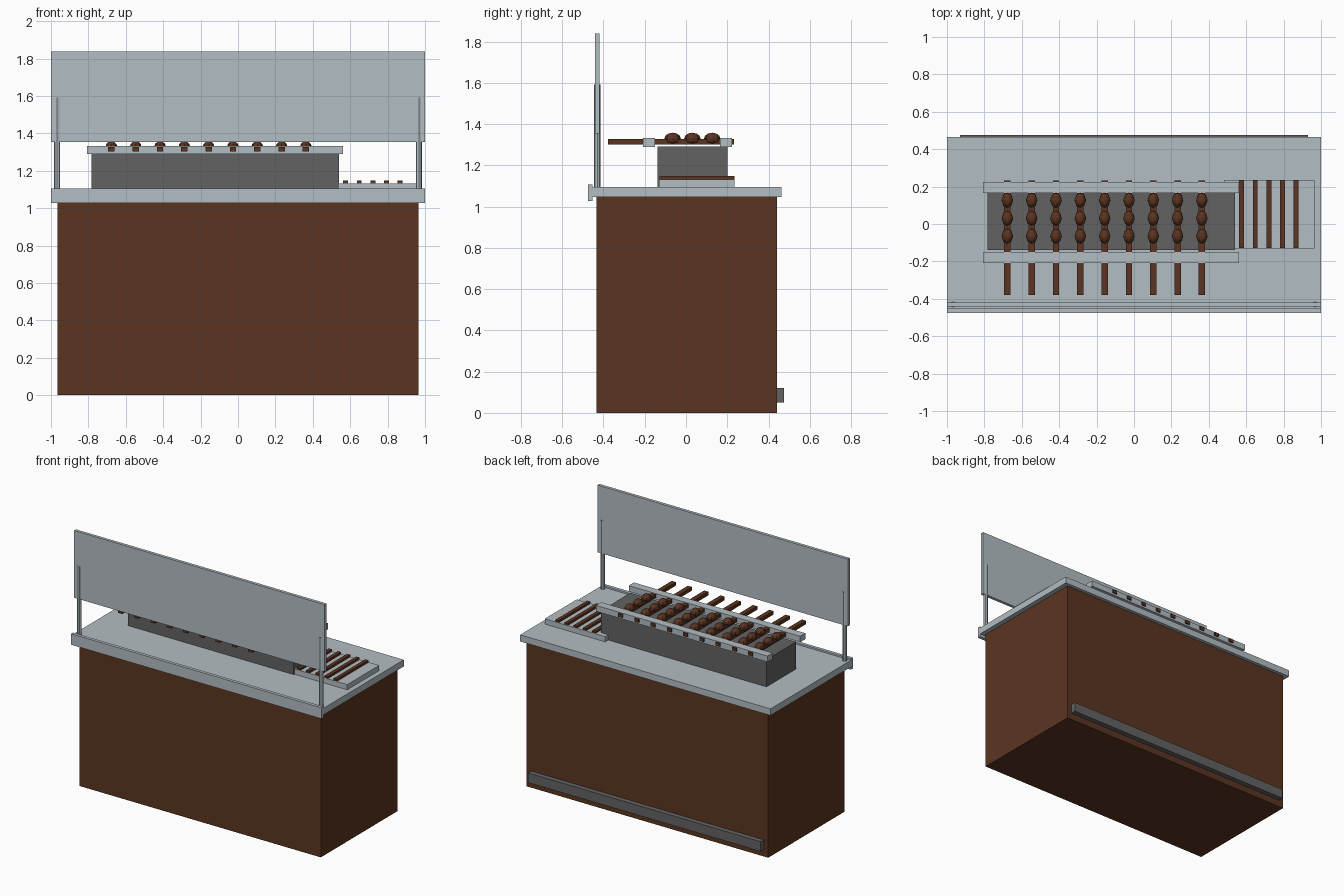
import bpy
from mathutils import Matrix

if "Cube" in bpy.data.objects:
    bpy.data.objects.remove(bpy.data.objects["Cube"], do_unlink=True)


def material(name, rgb):
    m = bpy.data.materials.new(name)
    m.use_nodes = True
    m.diffuse_color = (*rgb, 1)
    m.node_tree.nodes["Principled BSDF"].inputs["Base Color"].default_value = (*rgb, 1)
    return m


BROWN = material("dark_brown", (0.105, 0.035, 0.015))
STEEL = material("pale_steel", (0.45, 0.51, 0.54))
GREY = material("charcoal_grey", (0.123, 0.123, 0.127))


def finish(name, mat):
    ob = bpy.context.object
    ob.name = name
    ob.data.materials.append(mat)
    return ob


def box(name, mat, x, y, z):
    """Box spanning the given (low, high) ranges."""
    spans = (x, y, z)
    bpy.ops.mesh.primitive_cube_add(size=1, location=[(a + b) / 2 for a, b in spans])
    ob = finish(name, mat)
    ob.data.transform(Matrix.Diagonal([b - a for a, b in spans] + [1]))
    return ob


# Counter
box("counter_body", BROWN, (-0.965, 0.965), (-0.433, 0.44), (0, 1.046))
box("countertop", STEEL, (-1, 1), (-0.453, 0.464), (1.046, 1.094))
box("front_lip", STEEL, (-1, 1), (-0.476, -0.453), (1.027, 1.106))
box("foot_rail", GREY, (-0.93, 0.93), (0.44, 0.476), (0.05, 0.12))

# Front screen on two posts
box("screen_panel", STEEL, (-1, 1), (-0.441, -0.419), (1.353, 1.838))
for side, x in (("right", -0.967), ("left", 0.967)):
    bpy.ops.mesh.primitive_cylinder_add(vertices=8, radius=0.016, depth=0.5,
                                        location=(x, -0.43, 1.342))
    finish(side + "_post", STEEL)

# Grill and its skewer rails
box("grill_box", GREY, (-0.783, 0.541), (-0.138, 0.2), (1.094, 1.29))
for name, y in (("front_rail", (-0.209, -0.15)), ("back_rail", (0.165, 0.224))):
    box(name, STEEL, (-0.807, 0.562), y, (1.289, 1.332))

# Loaded skewers
for i in range(9):
    x = -0.677 + 0.13 * i
    box(f"skewer_{i + 1}", BROWN, (x - 0.017, x + 0.017), (-0.379, 0.233), (1.302, 1.327))
    for j in range(3):
        bpy.ops.mesh.primitive_uv_sphere_add(segments=8, ring_count=6, radius=1,
                                             location=(x, -0.065 + 0.096 * j, 1.329))
        meat = finish(f"meat_{i + 1}_{j + 1}", BROWN)
        meat.data.transform(Matrix.Diagonal((0.031, 0.04, 0.029, 1)))

# Side tray with spare skewers
box("side_tray", STEEL, (0.482, 0.964), (-0.13, 0.235), (1.094, 1.132))
for i in range(5):
    x = 0.575 + 0.073 * i
    box(f"spare_skewer_{i + 1}", BROWN, (x - 0.013, x + 0.013), (-0.129, 0.234), (1.13, 1.147))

_Work to complete_
Work out how many lines above contain "finish", then write only that number.

_Exercise result_
4